What is expected
Each line of the listing below that includes "sole" should be reported.

Given information

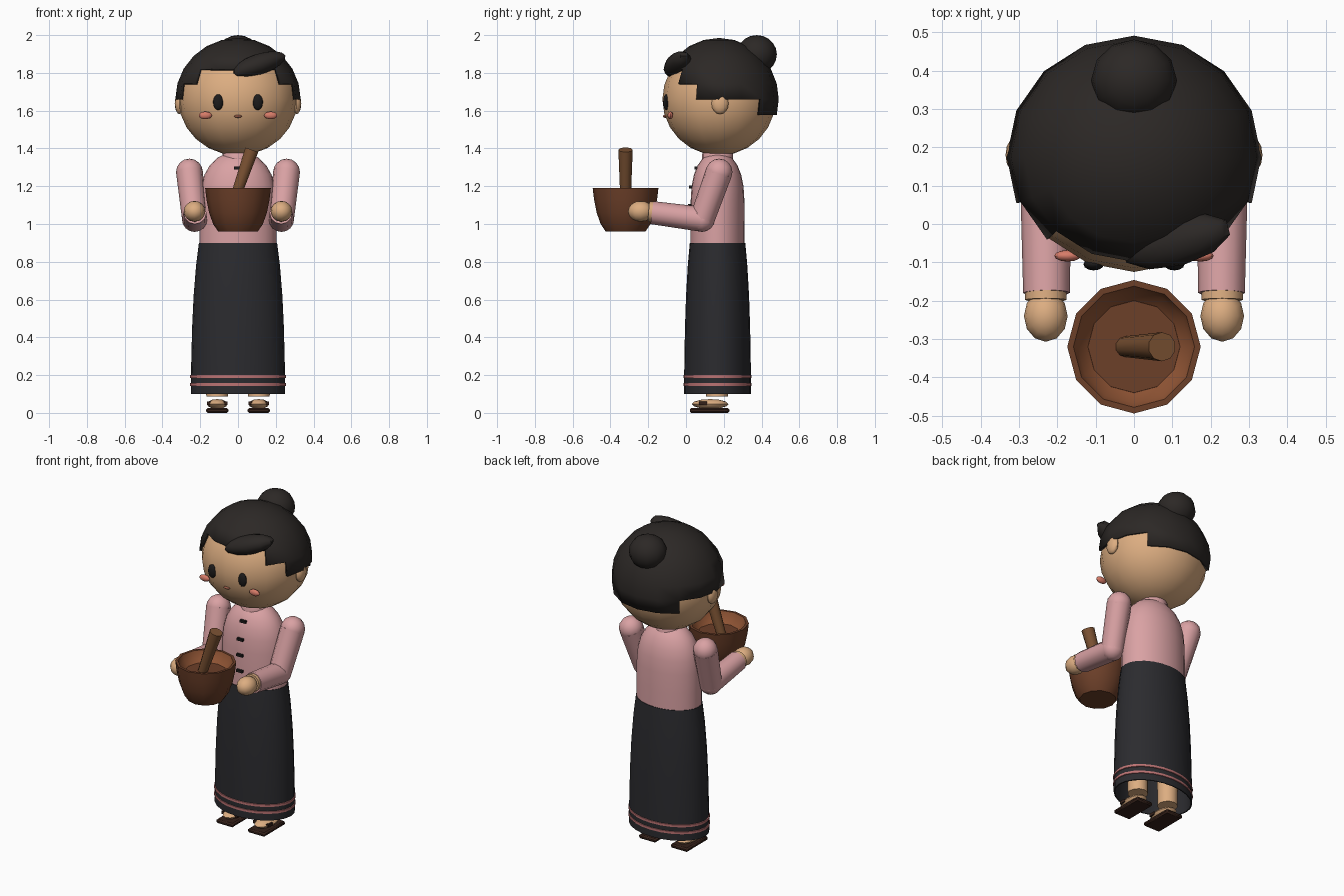
import bpy, bmesh, math
from mathutils import Matrix, Vector, Euler

if "Cube" in bpy.data.objects:
    bpy.data.objects.remove(bpy.data.objects["Cube"])

COLORS = {
    "skin": (0.72, 0.42, 0.22), "pink": (0.70, 0.36, 0.37), "hair": (0.025, 0.021, 0.019),
    "skirt": (0.024, 0.024, 0.028), "band": (0.50, 0.17, 0.17), "cheek": (0.68, 0.20, 0.14),
    "bowl": (0.15, 0.05, 0.022), "lining": (0.28, 0.09, 0.035), "pestle": (0.20, 0.085, 0.033),
    "dark": (0.012, 0.011, 0.011), "mouth": (0.30, 0.10, 0.06), "sole": (0.035, 0.015, 0.01),
}
MATS = {}
for key, rgb in COLORS.items():
    MATS[key] = bpy.data.materials.new(key)
    MATS[key].diffuse_color = (*rgb, 1)


def finish(name, bm, mat):
    bmesh.ops.recalc_face_normals(bm, faces=bm.faces)
    mesh = bpy.data.meshes.new(name)
    bm.to_mesh(mesh)
    bm.free()
    mesh.materials.append(MATS[mat])
    ob = bpy.data.objects.new(name, mesh)
    bpy.context.collection.objects.link(ob)
    return ob


def ellipsoid(name, c, r, mat, seg=12, rings=8, rot=(0, 0, 0)):
    bm = bmesh.new()
    m = Matrix.LocRotScale(Vector(c), Euler(rot), Vector(r))
    bmesh.ops.create_uvsphere(bm, u_segments=seg, v_segments=rings, radius=1, matrix=m)
    return finish(name, bm, mat)


def limb(name, a, b, ra, rb, mat, seg=12):
    a, b = Vector(a), Vector(b)
    d = b - a
    rot = Vector((0, 0, 1)).rotation_difference(d).to_matrix().to_4x4()
    bm = bmesh.new()
    bmesh.ops.create_cone(bm, cap_ends=True, segments=seg, radius1=ra, radius2=rb,
                          depth=d.length, matrix=Matrix.Translation((a + b) / 2) @ rot)
    return finish(name, bm, mat)


def box(name, c, size, mat):
    bm = bmesh.new()
    bmesh.ops.create_cube(bm, size=1, matrix=Matrix.LocRotScale(Vector(c), None, Vector(size)))
    return finish(name, bm, mat)


def lathe(name, profile, cy, mat, seg=24, sy=1.0, caps=(False, False), loop=False):
    """Revolve (radius, z) points about a vertical axis at y = cy, squashed by sy."""
    bm = bmesh.new()
    rows = []
    for r, z in profile:
        angles = [2 * math.pi * i / seg for i in range(seg)]
        rows.append([bm.verts.new((r * math.cos(t), cy + r * sy * math.sin(t), z)) for t in angles])
    pairs = list(zip(rows, rows[1:])) + ([(rows[-1], rows[0])] if loop else [])
    for lo, hi in pairs:
        for i in range(seg):
            j = (i + 1) % seg
            bm.faces.new((lo[i], lo[j], hi[j], hi[i]))
    if caps[0]:
        bm.faces.new(rows[0])
    if caps[1]:
        bm.faces.new(rows[-1])
    return finish(name, bm, mat)


BODY_Y = 0.167
HEAD = Vector((0, 0.175, 1.66))

# Head and face
ellipsoid("head", HEAD, (0.315, 0.30, 0.297), "skin", 16, 12)
ellipsoid("mouth", (0, -0.11, 1.57), (0.021, 0.012, 0.008), "mouth")
for side, s in (("left", 1), ("right", -1)):
    ellipsoid(f"{side}_ear", (s * 0.31, 0.18, 1.637), (0.025, 0.045, 0.055), "skin")
    ellipsoid(f"{side}_eye", (s * 0.105, -0.105, 1.645), (0.027, 0.016, 0.042), "dark")
    ellipsoid(f"{side}_cheek", (s * 0.173, -0.083, 1.575), (0.035, 0.015, 0.02), "cheek")

# Hair cap: sphere shell with a stepped hairline
bm = bmesh.new()
bmesh.ops.create_uvsphere(bm, u_segments=16, v_segments=12, radius=1)
cut = []
for f in bm.faces:
    p = f.calc_center_median().normalized()
    lat = math.degrees(math.asin(p.z))
    az = math.degrees(math.atan2(abs(p.x), -p.y))  # 0 = front, 180 = back
    low = 30 if az < 45 else 15 if az < 67.5 else 0 if az < 135 else -15
    if lat < low:
        cut.append(f)
bmesh.ops.delete(bm, geom=cut, context="FACES")
bmesh.ops.transform(bm, verts=bm.verts, matrix=Matrix.LocRotScale(HEAD, None, Vector((0.332, 0.316, 0.325))))
hair = finish("hair_cap", bm, "hair")
shell = hair.modifiers.new("thickness", "SOLIDIFY")
shell.thickness, shell.offset = 0.015, -1
ellipsoid("hair_bun", (0, 0.375, 1.898), (0.112, 0.106, 0.102), "hair", 12, 10)
ellipsoid("hair_fringe", (0.11, -0.045, 1.845), (0.155, 0.065, 0.055), "hair", 10, 8,
          (0, math.radians(-18), math.radians(15)))

# Blouse, collar and buttons
lathe("blouse", [(0.204, 0.88), (0.204, 1.0), (0.202, 1.12), (0.195, 1.2), (0.178, 1.26),
                 (0.15, 1.31), (0.11, 1.35), (0.07, 1.37)], BODY_Y, "pink", sy=0.705, caps=(True, True))
lathe("collar", [(0.082, 1.32), (0.082, 1.37), (0.07, 1.39)], BODY_Y, "pink", 16, caps=(True, True))
for i, (y, z) in enumerate([(0.054, 1.297), (0.025, 1.195), (0.021, 1.098), (0.02, 1.0)]):
    box(f"button_{i + 1}", (0, y, z), (0.04, 0.02, 0.015), "dark")

# Skirt (hollow) with two hem bands
lathe("skirt", [(0.250, 0.10), (0.248, 0.25), (0.243, 0.45), (0.235, 0.62), (0.222, 0.78),
                (0.207, 0.90), (0.19, 0.90), (0.235, 0.45), (0.242, 0.10)],
      BODY_Y, "skirt", sy=0.71, loop=True)
for name, z in (("lower_hem_band", 0.15), ("upper_hem_band", 0.193)):
    lathe(name, [(0.245, z - 0.009), (0.254, z - 0.007), (0.254, z + 0.007), (0.245, z + 0.009)],
          BODY_Y, "band", sy=0.71, loop=True)

for side, s in (("left", 1), ("right", -1)):
    # Legs, feet and sandals
    x = s * 0.11
    limb(f"{side}_leg", (x, 0.165, 0.088), (x, 0.165, 0.45), 0.058, 0.062, "skin")
    ellipsoid(f"{side}_foot", (x, 0.128, 0.047), (0.055, 0.097, 0.026), "skin", 12, 6)
    sole = box(f"{side}_sandal_sole", (x, 0.125, 0.0125), (0.118, 0.21, 0.025), "sole")
    bev = sole.modifiers.new("soft_edges", "BEVEL")
    bev.width, bev.segments = 0.008, 1
    box(f"{side}_sandal_strap", (x, 0.09, 0.05), (0.108, 0.04, 0.018), "sole")

    # Bent arms holding hands beside the bowl
    shoulder, elbow, wrist = (s * 0.257, 0.175, 1.275), (s * 0.23, 0.085, 1.025), (s * 0.228, -0.18, 1.06)
    ellipsoid(f"{side}_shoulder", shoulder, (0.071,) * 3, "pink")
    limb(f"{side}_upper_arm", shoulder, elbow, 0.071, 0.066, "pink")
    ellipsoid(f"{side}_elbow", elbow, (0.067,) * 3, "pink")
    limb(f"{side}_forearm", elbow, wrist, 0.066, 0.061, "pink")
    limb(f"{side}_wrist", (s * 0.23, -0.15, 1.062), (s * 0.23, -0.198, 1.066), 0.054, 0.054, "skin")
    ellipsoid(f"{side}_hand", (s * 0.23, -0.24, 1.067), (0.057, 0.067, 0.055), "skin")

# Mortar bowl, its lining and the pestle
BOWL_Y = -0.32
lathe("mortar_bowl", [(0.105, 0.96), (0.132, 1.0), (0.153, 1.06), (0.167, 1.13), (0.174, 1.19), (0.158, 1.19)],
      BOWL_Y, "bowl", 12, caps=(True, False))
lathe("mortar_lining", [(0.158, 1.19), (0.147, 1.155), (0.12, 1.125)], BOWL_Y, "lining", 12, caps=(False, False))
lathe("mortar_floor", [(0.122, 1.12), (0.12, 1.126)], BOWL_Y, "bowl", 12, caps=(True, True))
limb("pestle", (-0.025, BOWL_Y, 1.11), (0.073, BOWL_Y, 1.393), 0.027, 0.038, "pestle", 10)

# Smooth shading with sharp edges kept
for ob in bpy.context.scene.objects:
    ob.select_set(True)
    bpy.context.view_layer.objects.active = ob
bpy.ops.object.shade_smooth_by_angle(angle=math.radians(40))

for m in bpy.data.materials:
    if m.users and not m.is_grease_pencil:
        m.use_nodes = True
        m.node_tree.nodes["Principled BSDF"].inputs["Base Color"].default_value = m.diffuse_color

Answer to this problem
    "dark": (0.012, 0.011, 0.011), "mouth": (0.30, 0.10, 0.06), "sole": (0.035, 0.015, 0.01),
    sole = box(f"{side}_sandal_sole", (x, 0.125, 0.0125), (0.118, 0.21, 0.025), "sole")
    bev = sole.modifiers.new("soft_edges", "BEVEL")
    box(f"{side}_sandal_strap", (x, 0.09, 0.05), (0.108, 0.04, 0.018), "sole")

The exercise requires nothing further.